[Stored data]
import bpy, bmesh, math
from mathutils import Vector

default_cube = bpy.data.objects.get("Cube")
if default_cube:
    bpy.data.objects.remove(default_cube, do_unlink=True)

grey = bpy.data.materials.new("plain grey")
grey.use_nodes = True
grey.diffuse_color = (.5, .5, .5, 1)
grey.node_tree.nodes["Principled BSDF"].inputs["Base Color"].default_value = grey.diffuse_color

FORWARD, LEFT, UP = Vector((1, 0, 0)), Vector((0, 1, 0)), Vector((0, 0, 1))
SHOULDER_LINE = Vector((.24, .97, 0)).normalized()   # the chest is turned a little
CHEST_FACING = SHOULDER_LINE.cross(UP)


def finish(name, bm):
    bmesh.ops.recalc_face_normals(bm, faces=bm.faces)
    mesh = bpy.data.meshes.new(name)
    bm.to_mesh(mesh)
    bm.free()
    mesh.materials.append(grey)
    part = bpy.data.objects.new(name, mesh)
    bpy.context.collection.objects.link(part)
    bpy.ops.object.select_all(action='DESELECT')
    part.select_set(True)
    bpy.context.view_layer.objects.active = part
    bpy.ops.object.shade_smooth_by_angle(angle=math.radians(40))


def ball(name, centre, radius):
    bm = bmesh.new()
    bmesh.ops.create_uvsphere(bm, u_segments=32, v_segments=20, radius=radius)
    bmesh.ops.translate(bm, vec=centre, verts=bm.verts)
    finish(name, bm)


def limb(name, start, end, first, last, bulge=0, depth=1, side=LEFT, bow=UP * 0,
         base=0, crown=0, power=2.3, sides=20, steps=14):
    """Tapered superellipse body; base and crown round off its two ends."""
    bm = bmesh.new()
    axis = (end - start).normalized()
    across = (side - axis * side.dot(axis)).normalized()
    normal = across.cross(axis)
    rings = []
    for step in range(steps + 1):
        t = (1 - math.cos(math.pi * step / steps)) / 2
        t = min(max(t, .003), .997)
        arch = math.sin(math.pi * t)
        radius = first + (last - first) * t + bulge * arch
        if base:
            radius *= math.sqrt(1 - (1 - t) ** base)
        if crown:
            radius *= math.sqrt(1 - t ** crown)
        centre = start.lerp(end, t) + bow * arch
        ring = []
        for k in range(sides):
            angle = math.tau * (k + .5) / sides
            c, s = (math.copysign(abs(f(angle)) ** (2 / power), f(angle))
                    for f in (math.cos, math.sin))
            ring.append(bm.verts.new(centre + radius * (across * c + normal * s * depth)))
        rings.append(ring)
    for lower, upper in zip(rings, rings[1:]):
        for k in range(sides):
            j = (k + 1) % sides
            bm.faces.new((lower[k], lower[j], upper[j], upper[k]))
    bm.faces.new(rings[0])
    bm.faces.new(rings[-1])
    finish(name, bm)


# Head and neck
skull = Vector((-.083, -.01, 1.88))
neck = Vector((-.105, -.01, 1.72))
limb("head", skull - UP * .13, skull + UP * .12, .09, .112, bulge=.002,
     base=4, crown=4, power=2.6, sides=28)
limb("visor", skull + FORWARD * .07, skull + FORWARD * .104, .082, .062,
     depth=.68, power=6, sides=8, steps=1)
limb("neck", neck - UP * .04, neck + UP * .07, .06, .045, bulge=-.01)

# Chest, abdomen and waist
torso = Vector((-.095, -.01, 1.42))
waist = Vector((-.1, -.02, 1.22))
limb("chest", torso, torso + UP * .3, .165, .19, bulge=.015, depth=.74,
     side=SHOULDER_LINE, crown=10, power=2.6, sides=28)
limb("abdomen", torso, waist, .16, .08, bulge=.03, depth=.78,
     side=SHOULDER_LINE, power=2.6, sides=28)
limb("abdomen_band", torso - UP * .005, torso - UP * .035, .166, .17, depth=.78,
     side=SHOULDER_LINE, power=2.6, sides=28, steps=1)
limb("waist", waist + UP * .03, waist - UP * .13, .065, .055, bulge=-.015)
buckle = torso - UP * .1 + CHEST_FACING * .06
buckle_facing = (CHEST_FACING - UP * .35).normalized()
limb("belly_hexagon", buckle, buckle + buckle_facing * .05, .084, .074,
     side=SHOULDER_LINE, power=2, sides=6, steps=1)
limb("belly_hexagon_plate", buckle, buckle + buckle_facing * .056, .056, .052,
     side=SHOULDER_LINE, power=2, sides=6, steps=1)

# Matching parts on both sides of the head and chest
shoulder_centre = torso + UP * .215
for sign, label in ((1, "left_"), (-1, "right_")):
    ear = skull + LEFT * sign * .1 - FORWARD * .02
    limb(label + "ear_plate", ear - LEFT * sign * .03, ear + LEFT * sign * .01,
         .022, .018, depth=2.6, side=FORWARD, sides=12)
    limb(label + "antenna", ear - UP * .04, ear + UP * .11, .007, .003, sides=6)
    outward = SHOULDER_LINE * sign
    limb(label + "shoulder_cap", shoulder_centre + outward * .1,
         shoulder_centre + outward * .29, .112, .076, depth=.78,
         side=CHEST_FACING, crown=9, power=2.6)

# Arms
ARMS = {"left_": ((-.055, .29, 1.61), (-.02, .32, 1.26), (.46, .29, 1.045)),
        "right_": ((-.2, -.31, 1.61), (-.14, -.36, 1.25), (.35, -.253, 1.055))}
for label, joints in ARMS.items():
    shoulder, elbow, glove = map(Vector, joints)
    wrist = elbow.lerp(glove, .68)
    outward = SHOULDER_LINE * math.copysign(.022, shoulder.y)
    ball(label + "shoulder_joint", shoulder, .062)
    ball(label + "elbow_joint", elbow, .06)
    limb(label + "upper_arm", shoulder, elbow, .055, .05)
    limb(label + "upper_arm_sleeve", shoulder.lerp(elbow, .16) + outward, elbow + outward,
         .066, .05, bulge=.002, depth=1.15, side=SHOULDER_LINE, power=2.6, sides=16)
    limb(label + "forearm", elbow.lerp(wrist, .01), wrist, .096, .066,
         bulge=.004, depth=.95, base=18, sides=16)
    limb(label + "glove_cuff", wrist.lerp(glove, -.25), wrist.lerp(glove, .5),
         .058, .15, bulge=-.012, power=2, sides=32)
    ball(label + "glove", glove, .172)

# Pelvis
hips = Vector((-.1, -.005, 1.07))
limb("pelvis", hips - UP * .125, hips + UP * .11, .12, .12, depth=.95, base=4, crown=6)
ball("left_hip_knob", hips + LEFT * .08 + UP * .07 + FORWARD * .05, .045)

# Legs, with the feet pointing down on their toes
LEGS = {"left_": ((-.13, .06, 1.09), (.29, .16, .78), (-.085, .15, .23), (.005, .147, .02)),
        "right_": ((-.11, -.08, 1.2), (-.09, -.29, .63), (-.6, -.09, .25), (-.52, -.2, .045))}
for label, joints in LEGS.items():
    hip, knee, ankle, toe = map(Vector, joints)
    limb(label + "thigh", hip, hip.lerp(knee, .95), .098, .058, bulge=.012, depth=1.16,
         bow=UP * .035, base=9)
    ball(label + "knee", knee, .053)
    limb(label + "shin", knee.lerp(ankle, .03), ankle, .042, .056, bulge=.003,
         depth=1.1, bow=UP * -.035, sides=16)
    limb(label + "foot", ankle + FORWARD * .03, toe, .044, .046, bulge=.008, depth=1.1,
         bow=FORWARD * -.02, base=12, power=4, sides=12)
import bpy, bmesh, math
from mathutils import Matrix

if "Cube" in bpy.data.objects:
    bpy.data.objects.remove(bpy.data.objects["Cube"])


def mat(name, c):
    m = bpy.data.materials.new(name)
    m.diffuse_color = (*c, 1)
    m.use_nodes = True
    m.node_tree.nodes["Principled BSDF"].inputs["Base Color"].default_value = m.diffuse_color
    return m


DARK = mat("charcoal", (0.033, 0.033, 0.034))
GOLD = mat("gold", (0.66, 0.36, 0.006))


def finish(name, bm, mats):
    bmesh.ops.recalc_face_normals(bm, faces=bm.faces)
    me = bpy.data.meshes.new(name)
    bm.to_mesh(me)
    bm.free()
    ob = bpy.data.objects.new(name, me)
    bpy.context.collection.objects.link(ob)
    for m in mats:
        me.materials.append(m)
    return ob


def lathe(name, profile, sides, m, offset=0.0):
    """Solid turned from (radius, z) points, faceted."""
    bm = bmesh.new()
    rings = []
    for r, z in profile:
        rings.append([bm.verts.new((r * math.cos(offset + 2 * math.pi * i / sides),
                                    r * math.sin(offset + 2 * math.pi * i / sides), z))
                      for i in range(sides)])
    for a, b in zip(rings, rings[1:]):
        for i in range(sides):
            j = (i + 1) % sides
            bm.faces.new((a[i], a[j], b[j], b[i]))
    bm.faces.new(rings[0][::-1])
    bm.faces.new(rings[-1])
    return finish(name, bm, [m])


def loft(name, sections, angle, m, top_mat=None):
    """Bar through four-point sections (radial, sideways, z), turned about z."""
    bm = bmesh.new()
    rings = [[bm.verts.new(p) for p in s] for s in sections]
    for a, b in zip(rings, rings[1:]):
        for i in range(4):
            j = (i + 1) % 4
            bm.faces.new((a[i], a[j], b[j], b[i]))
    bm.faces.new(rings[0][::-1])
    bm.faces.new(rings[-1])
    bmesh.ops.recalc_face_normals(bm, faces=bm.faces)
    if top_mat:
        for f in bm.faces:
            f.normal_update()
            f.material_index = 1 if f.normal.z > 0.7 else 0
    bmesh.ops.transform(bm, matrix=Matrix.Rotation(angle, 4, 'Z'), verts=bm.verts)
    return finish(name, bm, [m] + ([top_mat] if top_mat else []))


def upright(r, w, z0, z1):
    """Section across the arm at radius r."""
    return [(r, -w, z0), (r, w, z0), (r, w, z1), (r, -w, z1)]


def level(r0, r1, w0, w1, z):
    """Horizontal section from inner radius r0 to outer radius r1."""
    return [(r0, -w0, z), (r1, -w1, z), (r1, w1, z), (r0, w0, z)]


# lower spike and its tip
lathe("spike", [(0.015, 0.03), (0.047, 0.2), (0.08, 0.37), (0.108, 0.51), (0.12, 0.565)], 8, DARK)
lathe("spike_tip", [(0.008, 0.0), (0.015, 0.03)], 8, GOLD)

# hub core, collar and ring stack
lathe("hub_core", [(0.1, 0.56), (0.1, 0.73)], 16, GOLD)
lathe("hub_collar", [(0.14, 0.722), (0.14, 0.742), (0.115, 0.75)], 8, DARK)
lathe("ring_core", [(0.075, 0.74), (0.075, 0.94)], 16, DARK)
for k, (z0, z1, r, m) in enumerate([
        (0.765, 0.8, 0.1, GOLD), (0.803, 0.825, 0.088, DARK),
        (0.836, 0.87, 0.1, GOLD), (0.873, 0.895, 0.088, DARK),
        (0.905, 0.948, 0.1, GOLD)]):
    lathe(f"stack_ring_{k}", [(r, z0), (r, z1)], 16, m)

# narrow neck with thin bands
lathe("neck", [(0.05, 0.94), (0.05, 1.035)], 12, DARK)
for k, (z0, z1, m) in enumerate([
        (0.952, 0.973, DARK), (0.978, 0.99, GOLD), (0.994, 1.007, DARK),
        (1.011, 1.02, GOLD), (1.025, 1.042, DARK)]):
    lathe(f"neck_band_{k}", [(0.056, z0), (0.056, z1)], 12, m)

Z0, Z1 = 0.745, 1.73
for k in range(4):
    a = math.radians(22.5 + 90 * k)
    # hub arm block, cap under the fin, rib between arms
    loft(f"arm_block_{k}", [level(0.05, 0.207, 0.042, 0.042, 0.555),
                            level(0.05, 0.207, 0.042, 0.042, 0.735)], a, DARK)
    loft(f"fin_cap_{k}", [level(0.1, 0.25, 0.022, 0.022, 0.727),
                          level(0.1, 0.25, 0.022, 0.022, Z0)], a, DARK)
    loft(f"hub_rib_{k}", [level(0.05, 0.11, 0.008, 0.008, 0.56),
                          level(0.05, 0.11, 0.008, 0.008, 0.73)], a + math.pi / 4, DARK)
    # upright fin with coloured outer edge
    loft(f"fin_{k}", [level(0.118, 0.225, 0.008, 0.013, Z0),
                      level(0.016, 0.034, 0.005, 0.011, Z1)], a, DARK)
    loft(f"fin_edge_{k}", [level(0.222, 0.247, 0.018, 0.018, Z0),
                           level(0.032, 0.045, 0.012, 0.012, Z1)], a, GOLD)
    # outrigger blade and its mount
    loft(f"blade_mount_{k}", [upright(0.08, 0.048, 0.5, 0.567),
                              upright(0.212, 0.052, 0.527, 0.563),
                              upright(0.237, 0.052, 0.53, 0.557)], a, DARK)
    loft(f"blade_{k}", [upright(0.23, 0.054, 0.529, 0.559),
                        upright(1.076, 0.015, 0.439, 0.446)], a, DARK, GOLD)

» **Your objective**: Go through the entries above and say how many lines include the word "copysign". Give the number only.

» **Finished exercise**: 2